## Exercise
Copy out the whole listing exactly as given. Skip the pictures.
======== Material supplied
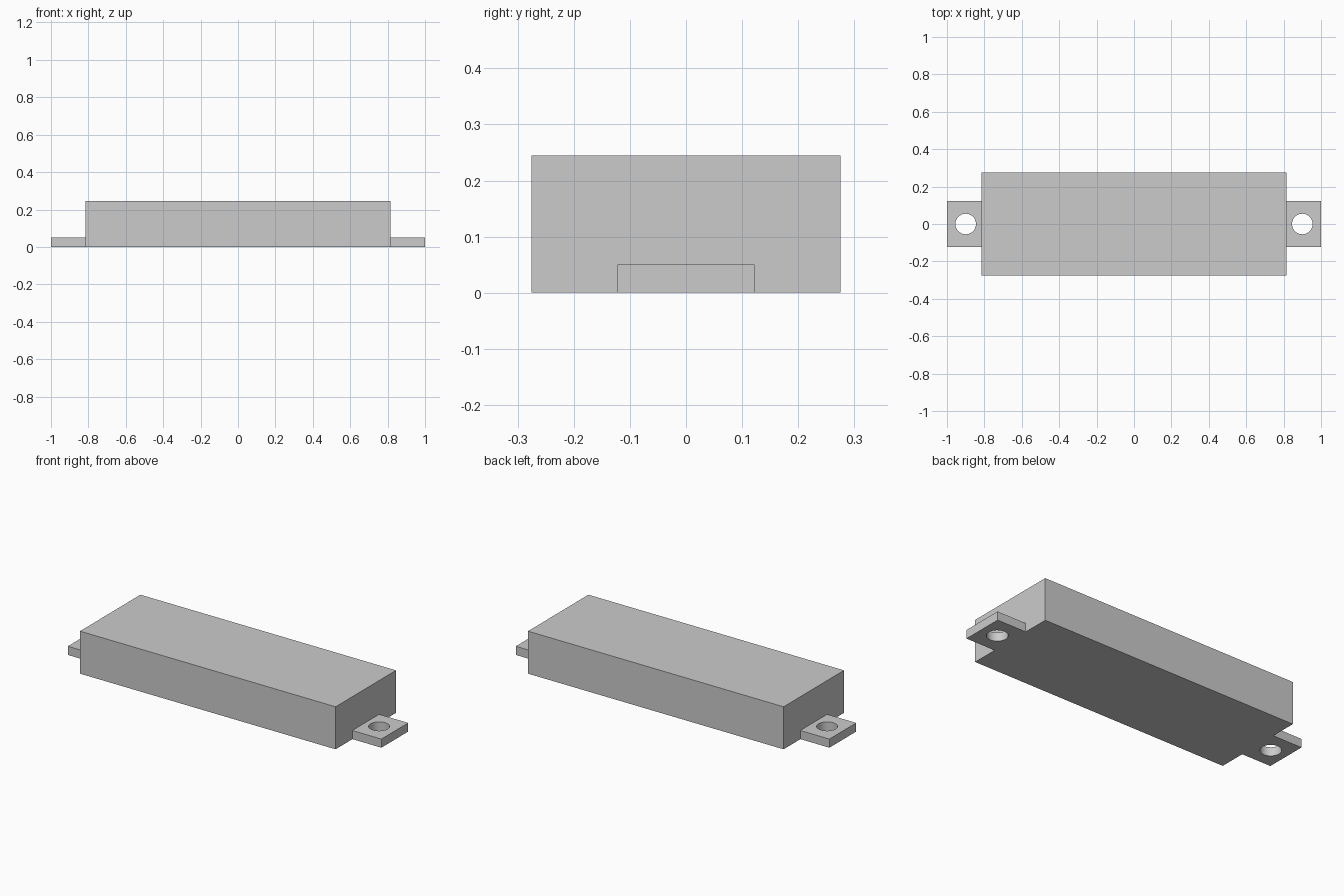
import bpy

if "Cube" in bpy.data.objects:
    bpy.data.objects.remove(bpy.data.objects["Cube"])

BODY = (1.63, 0.55, 0.245)
TAB_Y, TAB_Z = 0.244, 0.05
HOLE_X, HOLE_R = 0.9, 0.055


def box(name, x0, x1, width, height):
    bpy.ops.mesh.primitive_cube_add(size=1, location=((x0 + x1) / 2, 0, height / 2))
    ob = bpy.context.object
    ob.name = name
    ob.scale = (x1 - x0, width, height)
    bpy.ops.object.transform_apply(location=True, rotation=False, scale=True)
    return ob


def combine(target, tool, operation):
    mod = target.modifiers.new(operation.title(), 'BOOLEAN')
    mod.operation = operation
    mod.solver = 'EXACT'
    mod.object = tool
    bpy.context.view_layer.objects.active = target
    bpy.ops.object.modifier_apply(modifier=mod.name)
    bpy.data.objects.remove(tool, do_unlink=True)


# Main rectangular housing
half = BODY[0] / 2
body = box("housing", -half, half, BODY[1], BODY[2])

# Mounting tab with a screw hole at each end
for side in (-1, 1):
    x0, x1 = sorted((side * (half - 0.1), side * 1.0))
    tab = box("mounting_tab", x0, x1, TAB_Y, TAB_Z)
    combine(body, tab, 'UNION')
    bpy.ops.mesh.primitive_cylinder_add(vertices=48, radius=HOLE_R, depth=0.2,
                                        location=(side * HOLE_X, 0, TAB_Z / 2))
    cutter = bpy.context.object
    cutter.name = "screw_hole_cutter"
    cutter.hide_render = True
    combine(body, cutter, 'DIFFERENCE')

# Smooth hole walls, crisp box edges
bpy.ops.object.select_all(action='DESELECT')
body.select_set(True)
bpy.context.view_layer.objects.active = body
bpy.ops.object.shade_smooth_by_angle()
================
## Exercise response
import bpy

if "Cube" in bpy.data.objects:
    bpy.data.objects.remove(bpy.data.objects["Cube"])

BODY = (1.63, 0.55, 0.245)
TAB_Y, TAB_Z = 0.244, 0.05
HOLE_X, HOLE_R = 0.9, 0.055


def box(name, x0, x1, width, height):
    bpy.ops.mesh.primitive_cube_add(size=1, location=((x0 + x1) / 2, 0, height / 2))
    ob = bpy.context.object
    ob.name = name
    ob.scale = (x1 - x0, width, height)
    bpy.ops.object.transform_apply(location=True, rotation=False, scale=True)
    return ob


def combine(target, tool, operation):
    mod = target.modifiers.new(operation.title(), 'BOOLEAN')
    mod.operation = operation
    mod.solver = 'EXACT'
    mod.object = tool
    bpy.context.view_layer.objects.active = target
    bpy.ops.object.modifier_apply(modifier=mod.name)
    bpy.data.objects.remove(tool, do_unlink=True)


# Main rectangular housing
half = BODY[0] / 2
body = box("housing", -half, half, BODY[1], BODY[2])

# Mounting tab with a screw hole at each end
for side in (-1, 1):
    x0, x1 = sorted((side * (half - 0.1), side * 1.0))
    tab = box("mounting_tab", x0, x1, TAB_Y, TAB_Z)
    combine(body, tab, 'UNION')
    bpy.ops.mesh.primitive_cylinder_add(vertices=48, radius=HOLE_R, depth=0.2,
                                        location=(side * HOLE_X, 0, TAB_Z / 2))
    cutter = bpy.context.object
    cutter.name = "screw_hole_cutter"
    cutter.hide_render = True
    combine(body, cutter, 'DIFFERENCE')

# Smooth hole walls, crisp box edges
bpy.ops.object.select_all(action='DESELECT')
body.select_set(True)
bpy.context.view_layer.objects.active = body
bpy.ops.object.shade_smooth_by_angle()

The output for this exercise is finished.